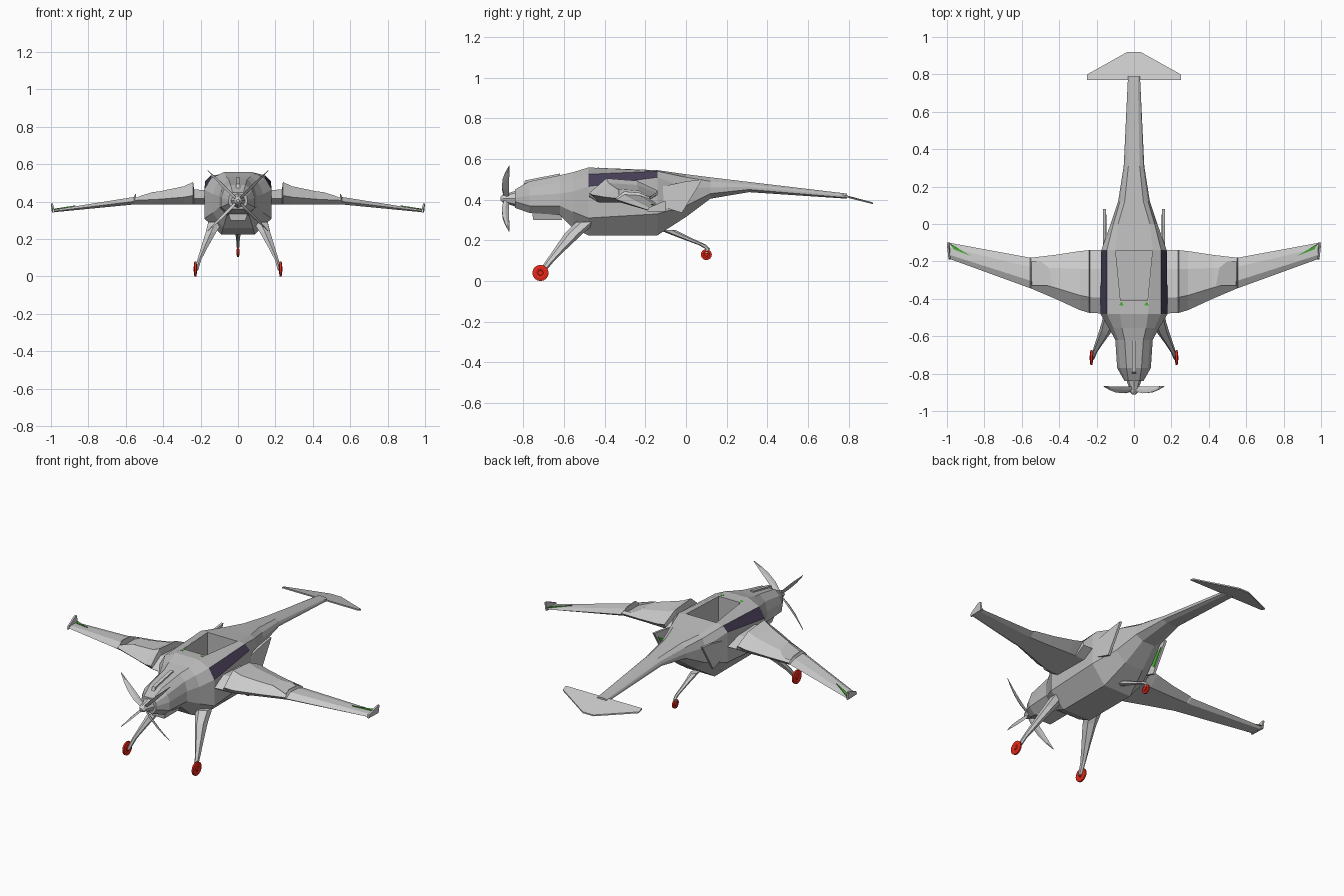
import bpy, bmesh, math
from mathutils import Vector, Matrix

if "Cube" in bpy.data.objects:
    bpy.data.objects.remove(bpy.data.objects["Cube"])

def mat(name, col):
    m = bpy.data.materials.new(name)
    m.diffuse_color = (*col, 1)
    m.use_nodes = True
    m.node_tree.nodes["Principled BSDF"].inputs["Base Color"].default_value = m.diffuse_color
    return m

RED = mat("red", (0.8, 0.02, 0.01))
GREEN = mat("green", (0.06, 0.4, 0.03))
GLASS = mat("tinted_glass", (0.06, 0.045, 0.09))
GREY = mat("grey", (0.5, 0.5, 0.5))

def finish(name, bm, material=None):
    bmesh.ops.recalc_face_normals(bm, faces=bm.faces)
    me = bpy.data.meshes.new(name)
    bm.to_mesh(me)
    bm.free()
    ob = bpy.data.objects.new(name, me)
    bpy.context.collection.objects.link(ob)
    if material:
        me.materials.append(material)
    return ob

def loft(name, rings, material=None):
    """Skin a list of closed rings with equal point counts."""
    bm = bmesh.new()
    vs = [[bm.verts.new(p) for p in r] for r in rings]
    n = len(rings[0])
    for a, b in zip(vs, vs[1:]):
        for i in range(n):
            j = (i + 1) % n
            bm.faces.new((a[i], a[j], b[j], b[i]))
    bm.faces.new(vs[0])
    bm.faces.new(vs[-1])
    return finish(name, bm, material)

def slab(name, pts, offset, material=None):
    """Extrude a polygon by an offset vector."""
    o = Vector(offset)
    return loft(name, [[Vector(p) for p in pts], [Vector(p) + o for p in pts]], material)

def cut(ob, cutter):
    m = ob.modifiers.new("cut", 'BOOLEAN')
    m.operation = 'DIFFERENCE'
    m.solver = 'EXACT'
    m.object = cutter
    cutter.hide_render = True
    cutter.hide_set(True)

def wheel(name, c, r, w):
    """Tyre with a raised hub, axis along x."""
    prof = [(-1.3, .15), (-1.3, .3), (-.6, .35), (-1, .6), (-.6, 1),
            (.6, 1), (1, .6), (.6, .35), (1.3, .3), (1.3, .15)]
    rings = [[(c[0] + x * w / 2, c[1] + r * k * math.cos(t * math.tau / 16),
               c[2] + r * k * math.sin(t * math.tau / 16)) for t in range(16)] for x, k in prof]
    return loft(name, rings, RED)

def strut(name, pts):
    """Six-sided tapered leg: (x, y, z, half width x, half width y)."""
    return loft(name, [[(x + a * math.cos(i * math.tau / 6 + .52),
                         y + b * math.sin(i * math.tau / 6 + .52), z) for i in range(6)]
                       for x, y, z, a, b in pts])

# Fuselage: y, then half section (top x,z; shoulder x,z; side x,upper z,lower z; bottom x,z)
sections = [
    (-.84, .03, .45, .047, .43, .05, .41, .39, .03, .36),
    (-.77, .04, .49, .075, .46, .09, .42, .37, .05, .335),
    (-.62, .05, .52, .085, .485, .10, .43, .37, .06, .325),
    (-.555, .065, .535, .11, .50, .135, .44, .34, .08, .26),
    (-.48, .075, .558, .145, .525, .18, .465, .31, .09, .225),
    (-.14, .10, .545, .145, .54, .175, .51, .33, .09, .225),
    (0, .085, .525, .11, .51, .125, .46, .37, .06, .315),
    (.12, .05, .51, .075, .49, .085, .46, .43, .04, .405),
    (.31, .03, .487, .048, .475, .055, .463, .45, .03, .437),
    (.79, .02, .43, .03, .425, .032, .418, .41, .02, .405)]
rings = []
for y, a, b, c, d, e, f, g, h, i in sections:
    half = [(a, b), (c, d), (e, f), (e, g), (h, i)]
    rings.append([(x, y, z) for x, z in half] + [(-x, y, z) for x, z in reversed(half)])
body = loft("fuselage", rings, GREY)
body.data.materials.append(GLASS)
for p in body.data.polygons:              # side windows
    c = p.center
    if -.4 < c.y < -.2 and abs(c.x) > .14 and c.z > .48:
        p.material_index = 1

# Open cockpit
cut(body, slab("cockpit_cutter", [(-.072, -.41, .38), (.072, -.41, .38), (.098, -.145, .38),
                                  (-.098, -.145, .38)], (0, 0, .3)))
# Nose details
slab("chin_intake", [(-.04, -.75, .30), (.04, -.75, .30), (.06, -.76, .36), (-.06, -.76, .36)],
     (0, .14, 0))
slab("nose_spine", [(0, -.80, .47), (0, -.79, .495), (0, -.62, .528), (0, -.62, .48)], (.02, 0, 0)
     ).location.x = -.01

# Propeller
def disc(y, r):
    return [(r * math.cos(t * math.tau / 8), y, .405 + r * math.sin(t * math.tau / 8)) for t in range(8)]
loft("spinner", [disc(-.912, .008), disc(-.90, .02), disc(-.87, .028), disc(-.835, .04)])
for k in range(4):
    R = Matrix.Translation((0, 0, .405)) @ Matrix.Rotation(math.radians(45 + 90 * k), 4, 'Y')
    blade = []
    for r, y, w, t in [(.01, -.882, .012, .006), (.07, -.887, .018, .005),
                       (.13, -.885, .016, .004), (.18, -.878, .01, .003), (.228, -.868, .002, .002)]:
        blade.append([R @ Vector(p) for p in ((-w * .45, y - w, r), (t, y, r), (w * .45, y + w, r), (-t, y, r))])
    loft("propeller_blade", blade)

# Tailplane
slab("tailplane", [(-.25, .77, .418), (.25, .77, .418), (.25, .80, .408), (.035, .92, .378),
                   (-.035, .92, .378), (-.25, .80, .408)], (0, 0, .008))

# Tail wheel
strut("tail_leg", [(0, -.09, .25, .022, .04), (0, -.01, .215, .014, .03), (0, .08, .178, .009, .02),
                   (0, .105, .16, .008, .012), (0, .10, .13, .006, .01)])
wheel("tail_wheel", (0, .10, .13), .027, .014)

for s, side in ((1, "right"), (-1, "left")):
    # Wing: x, leading y, trailing y, top z, bottom z
    wr = []
    for x, l, t, zt, zb in [(.14, -.48, -.14, .46, .385), (.235, -.475, -.14, .465, .385),
                            (.24, -.475, -.14, .505, .385), (.29, -.46, -.145, .482, .385),
                            (.42, -.40, -.165, .455, .385), (.55, -.345, -.18, .44, .385),
                            (.556, -.343, -.18, .425, .385), (.99, -.185, -.10, .356, .343)]:
        h, c = zt - zb, t - l
        wr.append([(s * x, l, zb + .4 * h), (s * x, l + .25 * c, zt), (s * x, l + .7 * c, zb + .9 * h),
                   (s * x, t, zb + .5 * h), (s * x, l + .8 * c, zb), (s * x, l + .15 * c, zb)])
    wing = loft(side + "_wing", wr)
    cut(wing, slab(side + "_recess_cutter", [(s * .43, -.33, .456), (s * .545, -.33, .405),
                                             (s * .545, -.33, .5), (s * .43, -.33, .5)], (0, .13, 0)))
    # Winglet and green tip marking
    slab(side + "_winglet", [(s * .982, -.19, .342), (s * .982, -.185, .36), (s * .99, -.115, .39),
                             (s * .99, -.098, .39), (s * .985, -.10, .342)], (s * .01, 0, 0))
    slab(side + "_tip_marking", [(s * .87, -.172, .376), (s * .985, -.103, .357), (s * .965, -.135, .361)],
         (0, 0, .004), GREEN)
    # Rear strake with green inner face
    fin = [(-.20, .39), (-.02, .335), (.08, .50), (.0, .49), (-.14, .46)]
    slab(side + "_strake", [(s * (.165 - .06 * max(0, .05 - abs(z - .4))), y, z) for y, z in fin],
         (-s * .014, 0, 0))
    slab(side + "_strake_marking", [(s * .148, -.06, .41), (s * .148, -.01, .37), (s * .148, .05, .47)],
         (s * .003, 0, 0), GREEN)
    # Cockpit lights
    slab(side + "_cockpit_light", [(s * .055, -.435, .554), (s * .07, -.405, .55), (s * .078, -.435, .553)],
         (0, 0, .004), GREEN)
    # Main gear
    strut(side + "_leg", [(s * .12, -.49, .29, .045, .05), (s * .145, -.55, .235, .032, .045),
                          (s * .18, -.62, .155, .02, .03), (s * .207, -.675, .09, .012, .02),
                          (s * .22, -.715, .035, .009, .014)])
    wheel(side + "_wheel", (s * .228, -.715, .04), .04, .016)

───

In the listing above, locate the line containing "-.49, .29, .045, .05), (s" and the line containing "(s * .22, -.715, .035, .009, .014)])". Extract those two lines and every line between them, exactly as written, and only those.

    strut(side + "_leg", [(s * .12, -.49, .29, .045, .05), (s * .145, -.55, .235, .032, .045),
                          (s * .18, -.62, .155, .02, .03), (s * .207, -.675, .09, .012, .02),
                          (s * .22, -.715, .035, .009, .014)])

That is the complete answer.